Do you remember 2000, when all of these crazy Internet companies were going on about the "eyeballs" they had? None of them really had a viable business model, and most of them are gone now. You remember, right? Pets.com, eToys, Infospace, Webvan, etc. There was a secondary boom in the mid to late oughts, where companies dropped vowels from their names, and VC's threw millions at startups with the latest app in hopes of finding a unicorn.
Sometimes this works out, and sometimes the company will even go public, though that's a rarity these days. But we had a unicorn today... Snapchat went public, and it's now worth $30 billion. Even if you don't use it, you probably know what it is, the ephemeral chat app that teens use to send each other nudies. I guess some people over 30 use it, but it definitely skews young. I don't know why the world needs so many chat apps, even one that forgets, but deciding it's worth $30 billion is insane. Keep in mind, they lost a half-billions last year, and by their own IPO filing, declared that they might never be profitable. If there's a viable business model relative to the insane amount of money they're spending, no one knows what it is.

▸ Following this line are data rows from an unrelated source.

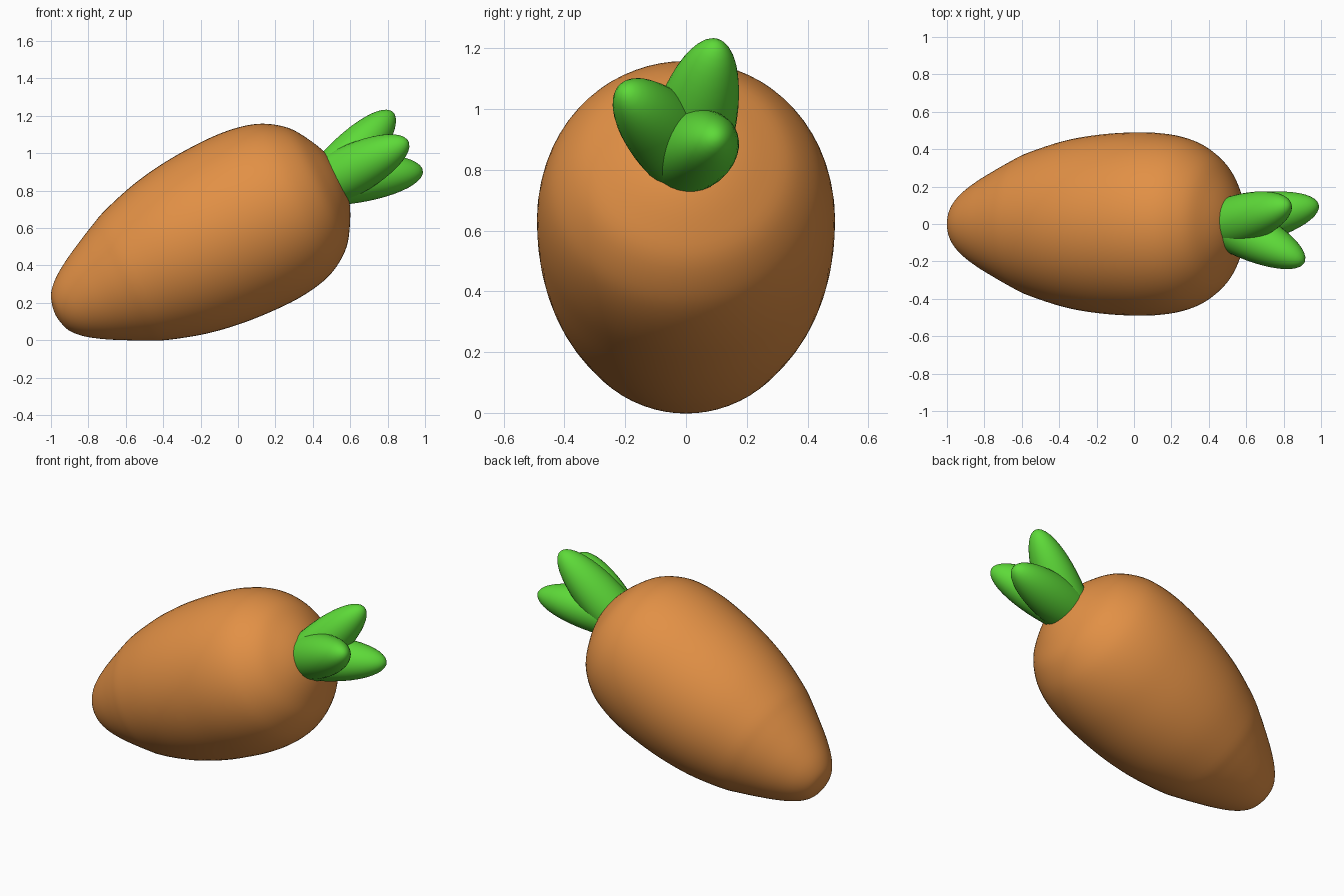
import bpy, bmesh, math
from mathutils import Matrix, Vector

if "Cube" in bpy.data.objects:
    bpy.data.objects.remove(bpy.data.objects["Cube"])


def material(name, rgb):
    m = bpy.data.materials.new(name)
    m.diffuse_color = (*rgb, 1)
    m.use_nodes = True
    m.node_tree.nodes["Principled BSDF"].inputs["Base Color"].default_value = m.diffuse_color
    return m


orange = material("carrot orange", (0.76, 0.28, 0.06))
green = material("leaf green", (0.11, 0.70, 0.04))


# Local z is the long axis, tilted up from the x axis
def frame(height, tilt):
    return Matrix.Translation((0, 0, height)) @ Matrix.Rotation(math.radians(90 - tilt), 4, 'Y')


def add_object(name, bm, mat):
    bmesh.ops.recalc_face_normals(bm, faces=bm.faces)
    for f in bm.faces:
        f.smooth = True
    me = bpy.data.meshes.new(name)
    bm.to_mesh(me)
    bm.free()
    me.materials.append(mat)
    ob = bpy.data.objects.new(name, me)
    bpy.context.collection.objects.link(ob)
    return ob


def smooth_profile(pts, n=4):
    p = [Vector(q) for q in pts]
    p = [Vector((-p[1].x, p[1].y))] + p + [Vector((-p[-2].x, p[-2].y))]
    out = []
    for a, b, c, d in zip(p, p[1:], p[2:], p[3:]):
        for k in range(n):
            t = k / n
            out.append(0.5 * (2 * b + (c - a) * t + (2 * a - 5 * b + 4 * c - d) * t ** 2
                              + (3 * b - a - 3 * c + d) * t ** 3))
    return out + [p[-2]]


# Root: revolved profile (radius, distance along axis)
profile = smooth_profile([
    (0, -1.085), (.07, -1.073), (.122, -1.048), (.179, -.99), (.238, -.9),
    (.292, -.8), (.342, -.7), (.386, -.6), (.445, -.4), (.478, -.2), (.49, 0),
    (.486, .15), (.464, .28), (.424, .38), (.352, .475), (.257, .54),
    (.16, .587), (.07, .61), (0, .615)])
bm = bmesh.new()
verts = [bm.verts.new((p.x, 0, p.y)) for p in profile]
edges = [bm.edges.new(e) for e in zip(verts, verts[1:])]
bmesh.ops.spin(bm, geom=verts + edges, axis=(0, 0, 1), cent=(0, 0, 0),
               angle=math.tau, steps=64, use_duplicate=False)
bmesh.ops.remove_doubles(bm, verts=bm.verts, dist=1e-4)
bmesh.ops.transform(bm, matrix=frame(0.61, 25.7), verts=bm.verts)
add_object("carrot_root", bm, orange)

# Leaves: three long ellipsoids splayed evenly around the axis
for i in range(3):
    bm = bmesh.new()
    place = (frame(0.6, 27) @ Matrix.Rotation(math.radians(-90 + 120 * i), 4, 'Z')
             @ Matrix.Translation((0.03, 0, 0.62))
             @ Matrix.Rotation(math.radians(23.5), 4, 'Y')
             @ Matrix.Diagonal((0.132, 0.138, 0.435, 1)))
    bmesh.ops.create_uvsphere(bm, u_segments=32, v_segments=24, radius=1, matrix=place)
    add_object(f"leaf_{i + 1}", bm, green)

Let that soak in for a minute. Thirty. Billion.
A lot of people got rich today, which is no small achievement. It just doesn't feel like it's based on anything.
After working in technology for this entire time, it seems like the obsession over unicorns hasn't subsided. The number of technology companies that have managed to stick around and become household names is not large. And yet, this whole system of venture capital feeding projects, I wouldn't even call them businesses, seems inefficient and wasteful.
What can I say, I'm biased because I've always beat the Basecamp (formerly 37signals) drum, a company that built something sustainable with its own money, going strong for 17 years. Now I work for a small company that is also bootstrapped, has a viable business plan and is creating something valuable and inspiring for its customers. That's pretty exciting to me. I think that's the engine that really feeds the economy in the broader sense... small companies that solve problems and grow at a rational and sustainable rate. Maybe they even level off at some point, but if they don't go public, that's OK.